Pleasant Township residents won’t be voting on an income tax increase to fund a new rapid transit bus line when they head to the polls this fall.

Three Pleasant Township board members want more information about the mass transit system, known as the Red Line, before letting residents vote on an income tax increase that would fund a portion of the nearly $200 million project.

The rapid transit bus route would pass through Hamilton, Marion and Johnson counties, with dedicated lanes and a limited number of stops from Carmel to Greenwood. The proposed bus line will run through Greenwood, where it will make three stops. Each of those stops — at the Greenwood Park Mall, near Greenwood City Center and near Smith Valley Road and U.S. 31 — are located in Pleasant Township, where more than 57,000 people live.

In Indianapolis, the vote is citywide, but in other areas, townships along the route decide whether to add a referendum to the ballot where voters would consider a 0.25 percent income tax increase. Residents in Pleasant Township, which includes areas of Greenwood, Whiteland and New Whiteland, would pay the tax increase, which would be about $128 annually, or about $10 per month, for someone earning the median income of $51,344.

But Pleasant Township board members have decided to hold off on adding the referendum to the ballot for the fall election, instead waiting until 2018 — the next eligible countywide election.

Board members said they don’t have enough information on the project to put it to a public vote yet.

Pleasant Township Trustee Mary Ann Powell wants to know what costs would be covered with a tax increase and how much of the southside leg of the project would have to be funded by the township, Powell said.

“I don’t know whether I’m for or against it,” Powell said. “I don’t have enough information to answer that question. I would rather use the next two years to get all the information.”

Greenwood Mayor Mark Myers and Greater Greenwood Chamber of Commerce chief executive officer Christian Maslowski want the referendum added to the ballot this fall because of the amount of publicity the Red Line would receive through campaign ads by candidates who are for the transit system. The ads would bring more public awareness leading up to Election Day as residents head to the polls, they said.

Waiting for the next election in 2018 prolongs the project, they said. If residents aren’t voting on whether to enact such a tax until 2018, the project, which will include creating a dedicated lane as well as building new shelters at the designated bus stops, will also be delayed.

Two weeks ago, Clay Township, which encompasses Carmel and Westfield in Hamilton County, decided to hold off on adding the referendum to ballots this fall, opting to revisit the issue for the 2018 election.

“It certainly would have helped if Clay Township would have voted to put this on its ballots this fall.
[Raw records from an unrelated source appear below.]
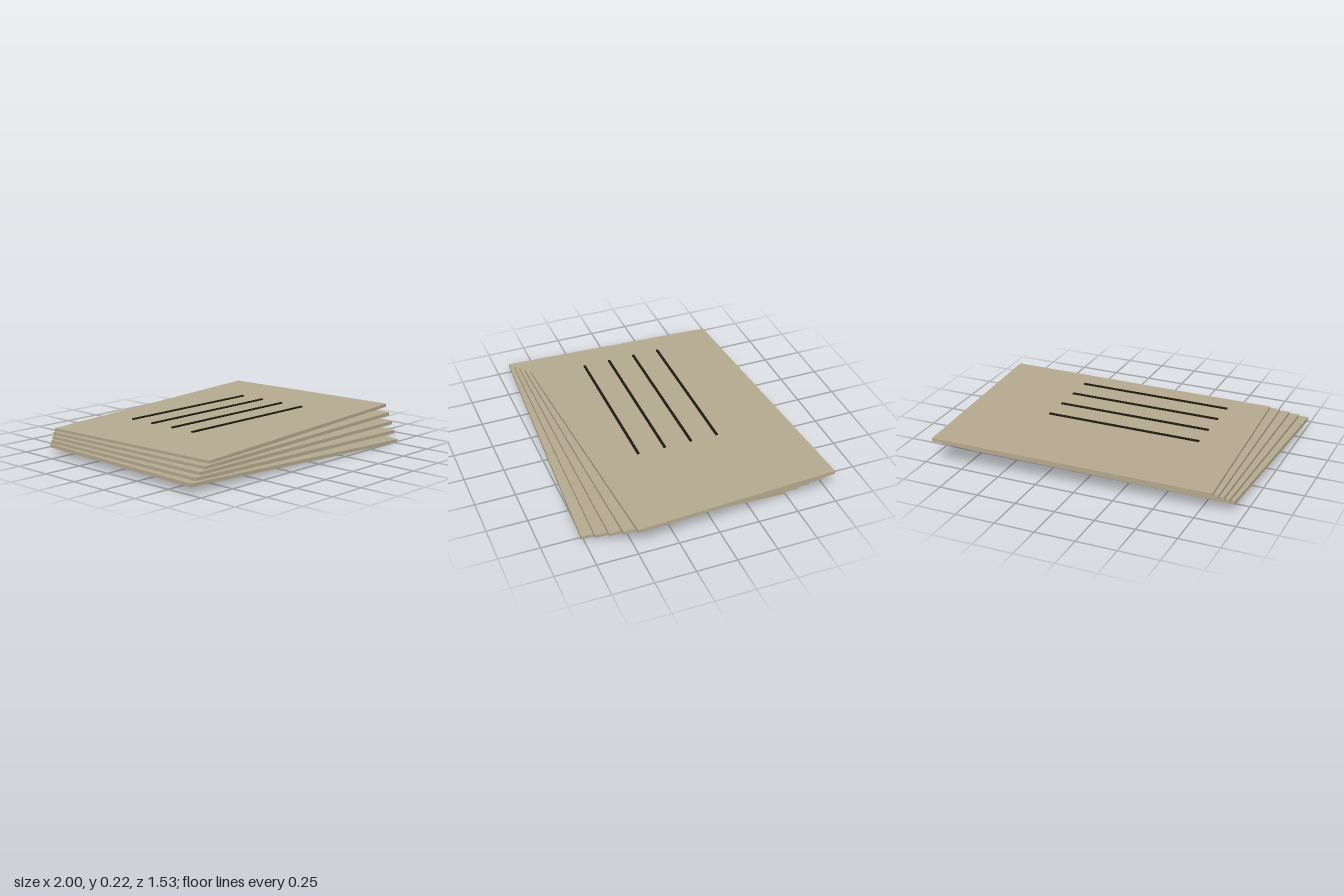
import * as THREE from 'three';

export function createModel() {
  const model = new THREE.Group();
  model.name = 'paperStack';

  const paper = new THREE.MeshStandardMaterial({ color: 0xb5a98f });
  paper.name = 'paper tan';
  const ink = new THREE.MeshStandardMaterial({ color: 0x1f1c10 });
  ink.name = 'dark ink';

  // Five sheets, each shifted, turned and tilted a little more than the one below
  const sheetGeometry = new THREE.BoxGeometry(1.77, 0.021, 1.265);
  for (let i = -2; i <= 2; i++) {
    const sheet = new THREE.Mesh(sheetGeometry, paper);
    sheet.name = `sheet${i + 3}`;
    sheet.position.set(i * 0.0425, 0.09 + i * 0.0283, i * -0.0435);
    sheet.rotation.set(0, i * 0.025, i * 0.0125);
    model.add(sheet);
  }

  // Four ruled lines floating just above the top sheet
  const lineGeometry = new THREE.BoxGeometry(0.99, 0.008, 0.015);
  for (let i = 0; i < 4; i++) {
    const line = new THREE.Mesh(lineGeometry, ink);
    line.name = `textLine${i + 1}`;
    line.position.set(-0.088, 0.218, -0.234 + i * 0.169);
    model.add(line);
  }

  return model;
}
I don’t think it hurts us, but it certainly would have helped. It would have been beneficial to do this now, instead, the two most northern and southern counties are waiting to have this conversation again in 2018,” Maslowski said.
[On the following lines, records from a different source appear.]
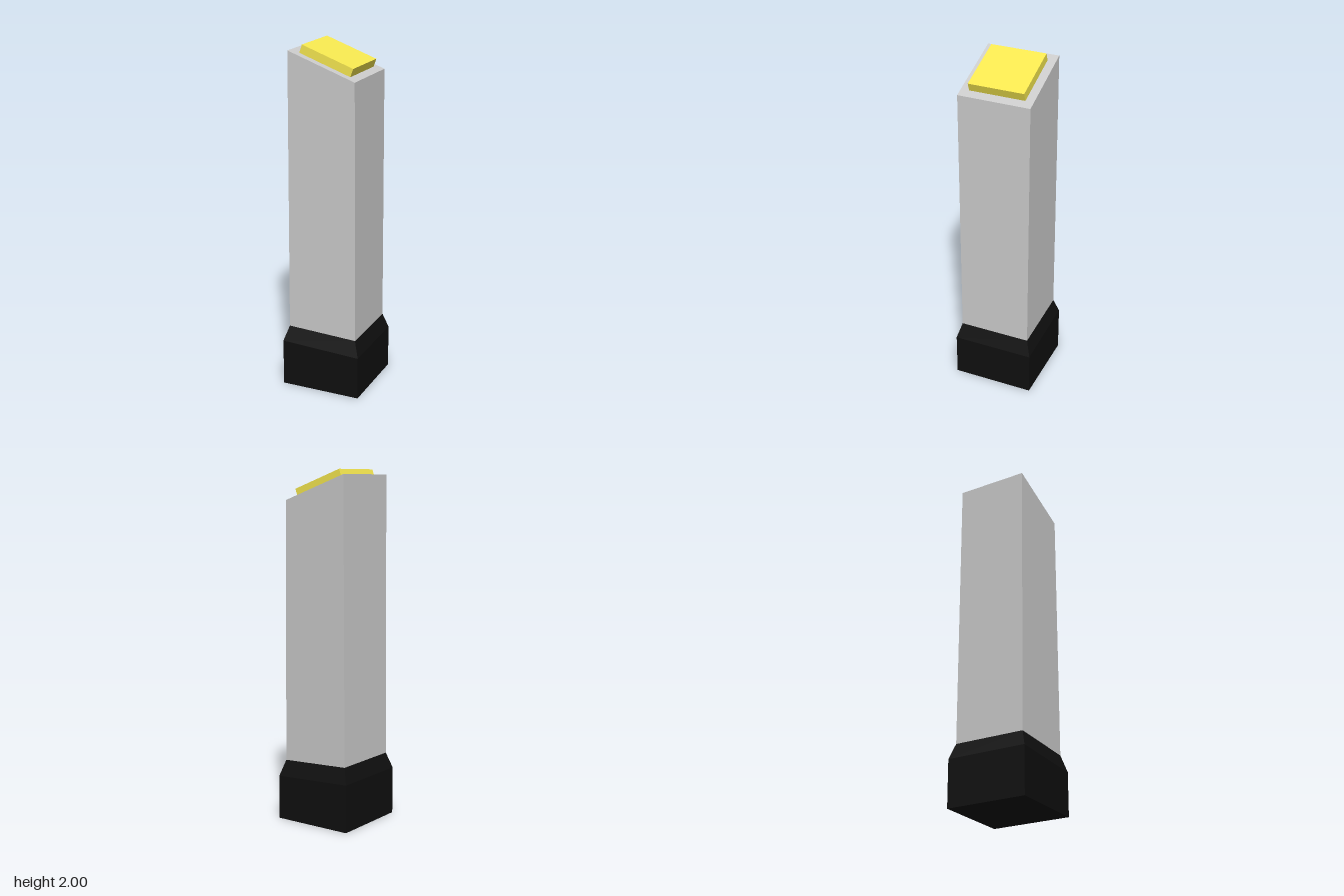
import * as THREE from 'three';

const grey = new THREE.MeshStandardMaterial({ color: 0xcccccc, flatShading: true });
const black = new THREE.MeshStandardMaterial({ color: 0x0f0f0f, flatShading: true });
const yellow = new THREE.MeshStandardMaterial({ color: 0xf7e950, flatShading: true });

// Four-sided column through rings { x, z, left, right }: half width, half depth, height at -x and +x
function squareLoft(rings) {
  const pos = [], index = [];
  for (const { x, z, left, right } of rings) {
    pos.push(-x, left, z, x, right, z, x, right, -z, -x, left, -z);
  }
  for (let r = 0; r < rings.length - 1; r++) {
    for (let i = 0; i < 4; i++) {
      const a = r * 4 + i, b = r * 4 + (i + 1) % 4;
      index.push(a, b, b + 4, a, b + 4, a + 4);
    }
  }
  // End caps
  const t = (rings.length - 1) * 4;
  index.push(0, 2, 1, 0, 3, 2, t, t + 1, t + 2, t, t + 2, t + 3);
  const geo = new THREE.BufferGeometry();
  geo.setAttribute('position', new THREE.Float32BufferAttribute(pos, 3));
  geo.setIndex(index);
  const flat = geo.toNonIndexed();
  flat.computeVertexNormals();
  return flat;
}

function addPart(group, name, geometry, material) {
  const mesh = new THREE.Mesh(geometry, material);
  mesh.name = name;
  group.add(mesh);
  return mesh;
}

export function createModel() {
  const group = new THREE.Group();
  group.name = 'post';

  // Wide foot with a chamfered, slightly sloping shoulder
  addPart(group, 'base', squareLoft([
    { x: 0.236, z: 0.236, left: 0, right: 0 },
    { x: 0.236, z: 0.236, left: 0.273, right: 0.252 },
    { x: 0.206, z: 0.208, left: 0.363, right: 0.345 },
  ]), black);

  // Column, tapering a little in width, with a slanted top
  addPart(group, 'column', squareLoft([
    { x: 0.206, z: 0.208, left: 0.363, right: 0.345 },
    { x: 0.196, z: 0.208, left: 1.97, right: 1.829 },
  ]), grey);

  // Square pad lying on the slanted top
  const pad = addPart(group, 'topPad', new THREE.BoxGeometry(0.318, 0.05, 0.32), yellow);
  pad.position.set(0.008, 1.921, 0);
  pad.rotation.z = -Math.atan2(1.97 - 1.829, 0.392);

  return group;
}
By keeping the referendum off the ballot, the board isn’t allowing residents to have a vote and decide for themselves right now, Myers said.

Myers and Maslowski wanted to get the process started sooner by allowing residents to vote this year, they said.
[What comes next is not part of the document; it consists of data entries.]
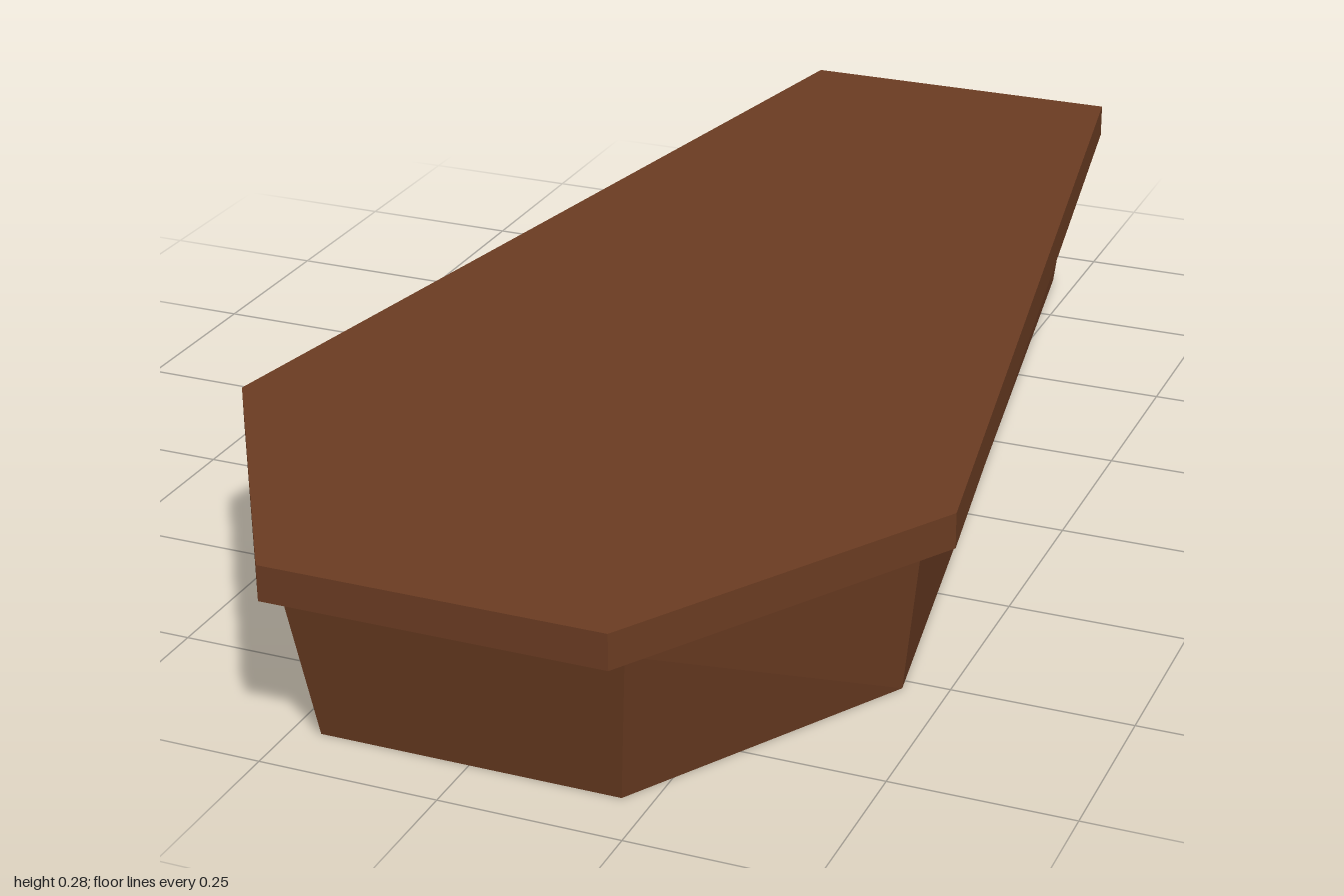
import * as THREE from 'three';

// Six-cornered ring at height y; each corner is [half width, z], from back to front
function ring(y, corners) {
  const right = corners.map(([x, z]) => [x, y, z]);
  const left = corners.map(([x, z]) => [-x, y, z]).reverse();
  return [...right, ...left];
}

// Closed solid through a stack of rings, lowest first, with flat faces
function loft(rings) {
  const n = rings[0].length;
  const last = (rings.length - 1) * n;
  const index = [];
  for (let r = 0; r < rings.length - 1; r++) {
    for (let i = 0; i < n; i++) {
      const a = r * n + i, b = r * n + (i + 1) % n;
      index.push(a, a + n, b + n, a, b + n, b);
    }
  }
  for (let i = 1; i < n - 1; i++) {
    index.push(0, i, i + 1);
    index.push(last, last + i + 1, last + i);
  }
  const geometry = new THREE.BufferGeometry();
  geometry.setAttribute('position', new THREE.Float32BufferAttribute(rings.flat(2), 3));
  geometry.setIndex(index);
  const flat = geometry.toNonIndexed();
  flat.computeVertexNormals();
  return flat;
}

export function createModel() {
  const group = new THREE.Group();
  group.name = 'coffin';
  const wood = new THREE.MeshStandardMaterial({ color: 0x6b3c22 });
  wood.name = 'brown wood';

  const add = (name, rings) => {
    const mesh = new THREE.Mesh(loft(rings), wood);
    mesh.name = name;
    group.add(mesh);
  };

  // Box flaring outwards towards the top
  const rim = [[0.23, -0.935], [0.465, 0.525], [0.235, 0.95]];
  add('box', [
    ring(0, [[0.21, -0.895], [0.44, 0.52], [0.21, 0.91]]),
    ring(0.225, rim),
  ]);

  // Overhanging lid with a slightly sloping underside
  const edge = [[0.252, -1], [0.515, 0.543], [0.236, 1]];
  add('lid', [ring(0.224, rim), ring(0.231, edge), ring(0.281, edge)]);

  return group;
}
Plans for redeveloping downtown Greenwood are underway, and the Red Line is a catalyst in shaping the future of the community, Maslowski said. But he hopes the added time for discussion and conversation will put the referendum on ballots in 2018, Maslowski said. Representatives from IndyGo, the Indianapolis Metropolitan Planning Organization and the Indianapolis and Greenwood Chambers of Commerce can all answer any questions and discuss the proposed plans for the Red Line, Maslowski said.

Pleasant Township board members are aware of the Red Line’s role in the progress of Greenwood, and they’ll be happy to revisit the idea of adding the measure to ballots in two years, board member Jerry Napier said.

But the decision to put the referendum on the ballots for this fall would have to be decided by Aug. 1, and that doesn’t leave board members enough time to do their own information gathering, they said.

“If this is going to get done, we want it done right. The timeframe just isn’t that good. Nobody is trying to be negative about it, we just want to be realistic,” board member Tom Whitaker said. “We want time to put a study together where we have public hearings and show people how this is beneficial. This is a long-range decision.”

The board would like to explore options, such as hiring someone to carry out the research and information gathering process to aid in the decision making, Powell said.

Board members also want more time to decide on whether the referendum should be done and also figure out how the process of making that decision would work, Powell said.

At a glance

Here is a look at a referendum that could be coming to ballots in Johnson County in the future:

Who votes: Pleasant Township residents

What: Residents would be voting on whether to enact a 0.25 percent income tax increase that would fund a portion of a rapid-transit bus route called the Red Line, which has an estimated total cost of about $200 million. On the average median income in Pleasant Township of $51,344, the increase would cost about $128 annually, or a little more than $10 per month.

When: Pleasant Township officials will not be putting the measure on the ballot this year, so the next eligible election is in 2018.

Corey Elliot is a reporter at the Daily Journal. He can be reached at or 317-736-2719.